Task material:
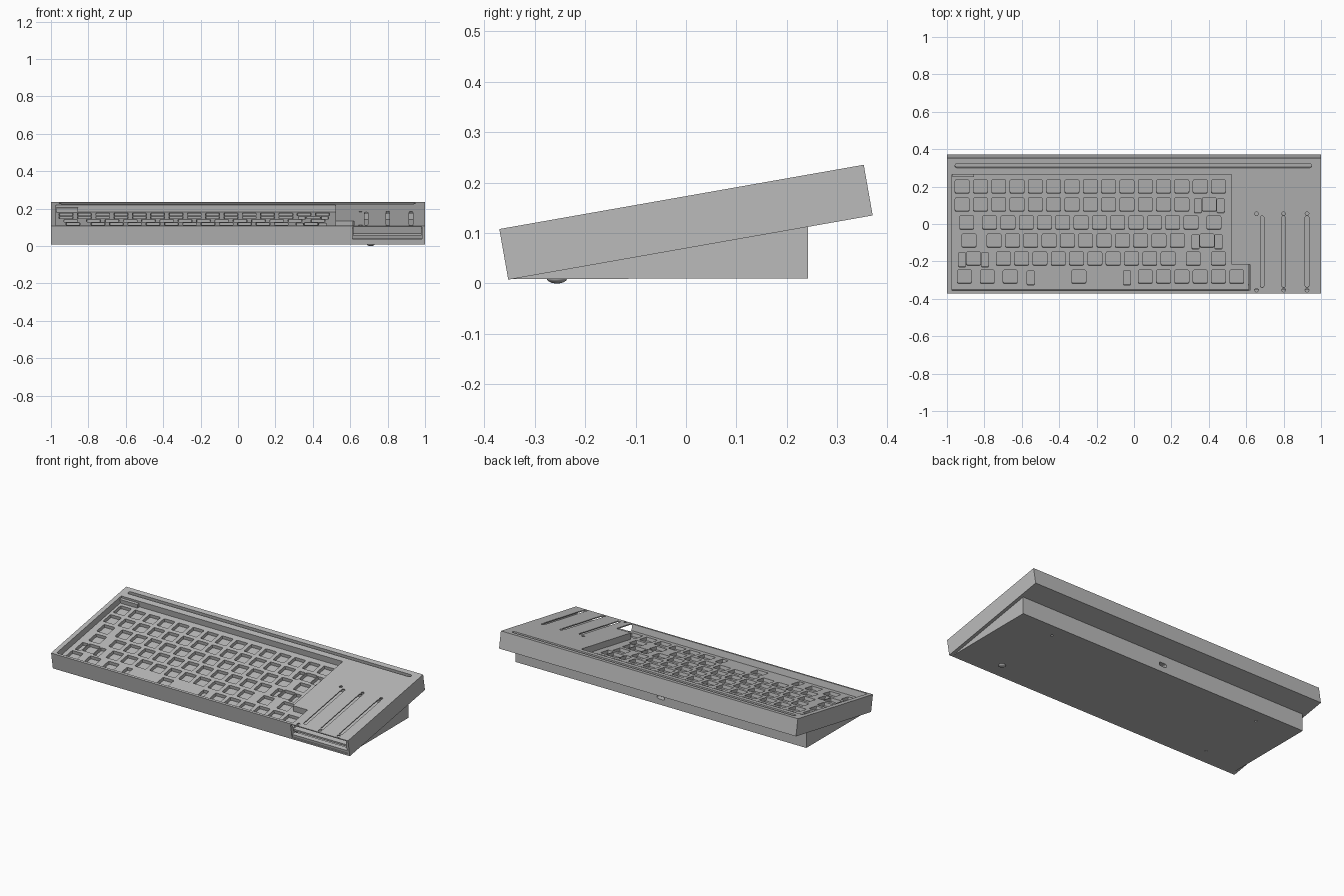
import bpy, bmesh, math
from mathutils import Matrix

cube = bpy.data.objects.get("Cube")
if cube:
    bpy.data.objects.remove(cube, do_unlink=True)

grey = bpy.data.materials.new("case grey")
grey.use_nodes = True
colour = (0.5, 0.5, 0.5, 1)
grey.diffuse_color = colour
grey.node_tree.nodes["Principled BSDF"].inputs["Base Color"].default_value = colour

# Tilted frame of the keyboard case
TILT = Matrix.Translation((0, 0, 0.1215)) @ Matrix.Rotation(math.radians(10), 4, 'X')
TOP, FLOOR = 0.051, 0.013
UNIT, LEFT = 0.0979, -0.968


def add_prism(bm, points, low, high):
    """Extrude a flat outline between two heights."""
    face = bm.faces.new([bm.verts.new((x, y, low)) for x, y in points])
    moved = bmesh.ops.extrude_face_region(bm, geom=[face])
    verts = [g for g in moved["geom"] if isinstance(g, bmesh.types.BMVert)]
    bmesh.ops.translate(bm, vec=(0, 0, high - low), verts=verts)


def build(name, shapes, matrix=Matrix()):
    bm = bmesh.new()
    for points, low, high in shapes:
        add_prism(bm, points, low, high)
    bmesh.ops.recalc_face_normals(bm, faces=bm.faces)
    mesh = bpy.data.meshes.new(name)
    bm.to_mesh(mesh)
    bm.free()
    mesh.materials.append(grey)
    obj = bpy.data.objects.new(name, mesh)
    obj.matrix_world = matrix
    bpy.context.collection.objects.link(obj)
    return obj


def rect(x0, x1, y0, y1):
    return [(x0, y0), (x1, y0), (x1, y1), (x0, y1)]


def rounded(x0, x1, y0, y1, radius, steps=4):
    """Rectangle with rounded corners; a large radius gives a slot."""
    corners = [(x1, y1, -1, -1), (x0, y1, 1, -1), (x0, y0, 1, 1), (x1, y0, -1, 1)]
    points = []
    for q, (x, y, sx, sy) in enumerate(corners):
        for i in range(steps + 1):
            a = math.pi / 2 * (q + i / steps)
            points.append((x + sx * radius + radius * math.cos(a),
                           y + sy * radius + radius * math.sin(a)))
    return points


def circle(x, y, r, n=16):
    return [(x + r * math.cos(i * math.tau / n), y + r * math.sin(i * math.tau / n))
            for i in range(n)]


def cut(target, shapes, matrix=TILT):
    cutter = build("cutter", shapes, matrix)
    cutter.hide_render = True
    mod = target.modifiers.new("cut", 'BOOLEAN')
    mod.operation = 'DIFFERENCE'
    mod.solver = 'EXACT'
    mod.object = cutter
    bpy.context.view_layer.update()
    graph = bpy.context.evaluated_depsgraph_get()
    result = bpy.data.meshes.new_from_object(target.evaluated_get(graph))
    target.modifiers.clear()
    target.data = result
    bpy.data.objects.remove(cutter, do_unlink=True)


# Main case
case = build("case", [(rect(-1, 1, -0.367, 0.367), -TOP, TOP)], TILT)

# Key well, stepped out at the front for the last key of the bottom row
well = [(-0.972, -0.353), (0.62, -0.353), (0.62, -0.21), (0.52, -0.21),
        (0.52, 0.278), (-0.972, 0.278)]
cut(case, [(well, FLOOR, 0.1)])

# Key openings: widths of the keys in each row
rows = [
    [1] * 15,
    [1] * 13 + [2],
    [1.5] + [1] * 12 + [1.5],
    [1.75] + [1] * 11 + [2.25],
    [2.25] + [1] * 10 + [1.75, 1],
    [1.25] * 3 + [6.25] + [1] * 6,
]
holes = []
for r, widths in enumerate(rows):
    v, edge = 0.205 - r * UNIT, LEFT
    for width in widths:
        x = edge + width * UNIT / 2
        edge += width * UNIT
        holes.append((rounded(x - 0.037, x + 0.037, v - 0.037, v + 0.037, 0.006, 2),
                      FLOOR - 0.02, FLOOR + 0.01))
        if width >= 2:  # stabiliser openings beside wide keys
            side = 0.257 if width > 3 else 0.061
            for sx in (x - side, x + side):
                holes.append((rounded(sx - 0.019, sx + 0.019, v - 0.045, v + 0.032, 0.004, 2),
                              FLOOR - 0.02, FLOOR + 0.01))
cut(case, holes)

# Slider bay open at the front
cut(case, [(rect(0.612, 0.985, -0.4, 0.08), -0.04, 0.045)])

# Slider slots, their screw holes and the long groove at the back
slots = [(rounded(-0.957, 0.95, 0.314, 0.336, 0.0105), TOP - 0.02, 0.1)]
for x, screw in ((0.685, 0.655), (0.8, 0.8), (0.925, 0.925)):
    slots.append((rounded(x - 0.01, x + 0.01, -0.335, 0.053, 0.0095), 0.03, 0.1))
    for v in (0.065, -0.35):
        slots.append((circle(screw, v, 0.01, 12), 0.03, 0.1))
cut(case, slots)

# Boards inside the slider bay and the block in the well corner
build("slider_board", [(rect(0.615, 0.982, -0.35, 0.078), -0.005, 0.007)], TILT)
build("bay_ledge", [(rect(0.613, 0.984, -0.362, -0.335), -0.039, -0.022)], TILT)
build("corner_block", [(rect(-0.971, -0.855, 0.262, 0.277), FLOOR, 0.038)], TILT)

# Wedge base: side profile swept across the width
SWEEP = Matrix(((0, 0, 1, 0), (1, 0, 0, 0), (0, 1, 0, 0), (0, 0, 0, 1)))
profile = [(-0.352, 0.009), (0.242, 0.01), (0.242, 0.114), (-0.34, 0.012)]
wedge = build("wedge_base", [(profile, -0.98, 0.98)], SWEEP)

# Cable port in the back of the wedge
BACK = Matrix.Translation((0, 0.242, 0.055)) @ Matrix.Rotation(math.pi / 2, 4, 'X')
cut(wedge, [(rounded(-0.026, 0.026, -0.011, 0.011, 0.0105), -0.03, 0.03)], BACK)

# Empty foot screw holes underneath
cut(wedge, [(circle(x, y, 0.007, 12), -0.02, 0.018)
            for x, y in ((0.71, 0.16), (-0.72, 0.16), (-0.72, -0.256))], Matrix())

# Rubber foot
bpy.ops.mesh.primitive_uv_sphere_add(segments=24, ring_count=12, radius=0.02,
                                     location=(0.71, -0.256, 0.01))
foot = bpy.context.object
foot.name = "foot"
foot.scale.z = 0.5
foot.data.materials.append(grey)
bpy.ops.object.shade_smooth_by_angle()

Work item: In the listing above, find the line with "v, edge = 0.205 - r * UNIT, LEFT" and the line with "side = 0.257"; output exactly those lines and all lines between them.

Output below:
    v, edge = 0.205 - r * UNIT, LEFT
    for width in widths:
        x = edge + width * UNIT / 2
        edge += width * UNIT
        holes.append((rounded(x - 0.037, x + 0.037, v - 0.037, v + 0.037, 0.006, 2),
                      FLOOR - 0.02, FLOOR + 0.01))
        if width >= 2:  # stabiliser openings beside wide keys
            side = 0.257 if width > 3 else 0.061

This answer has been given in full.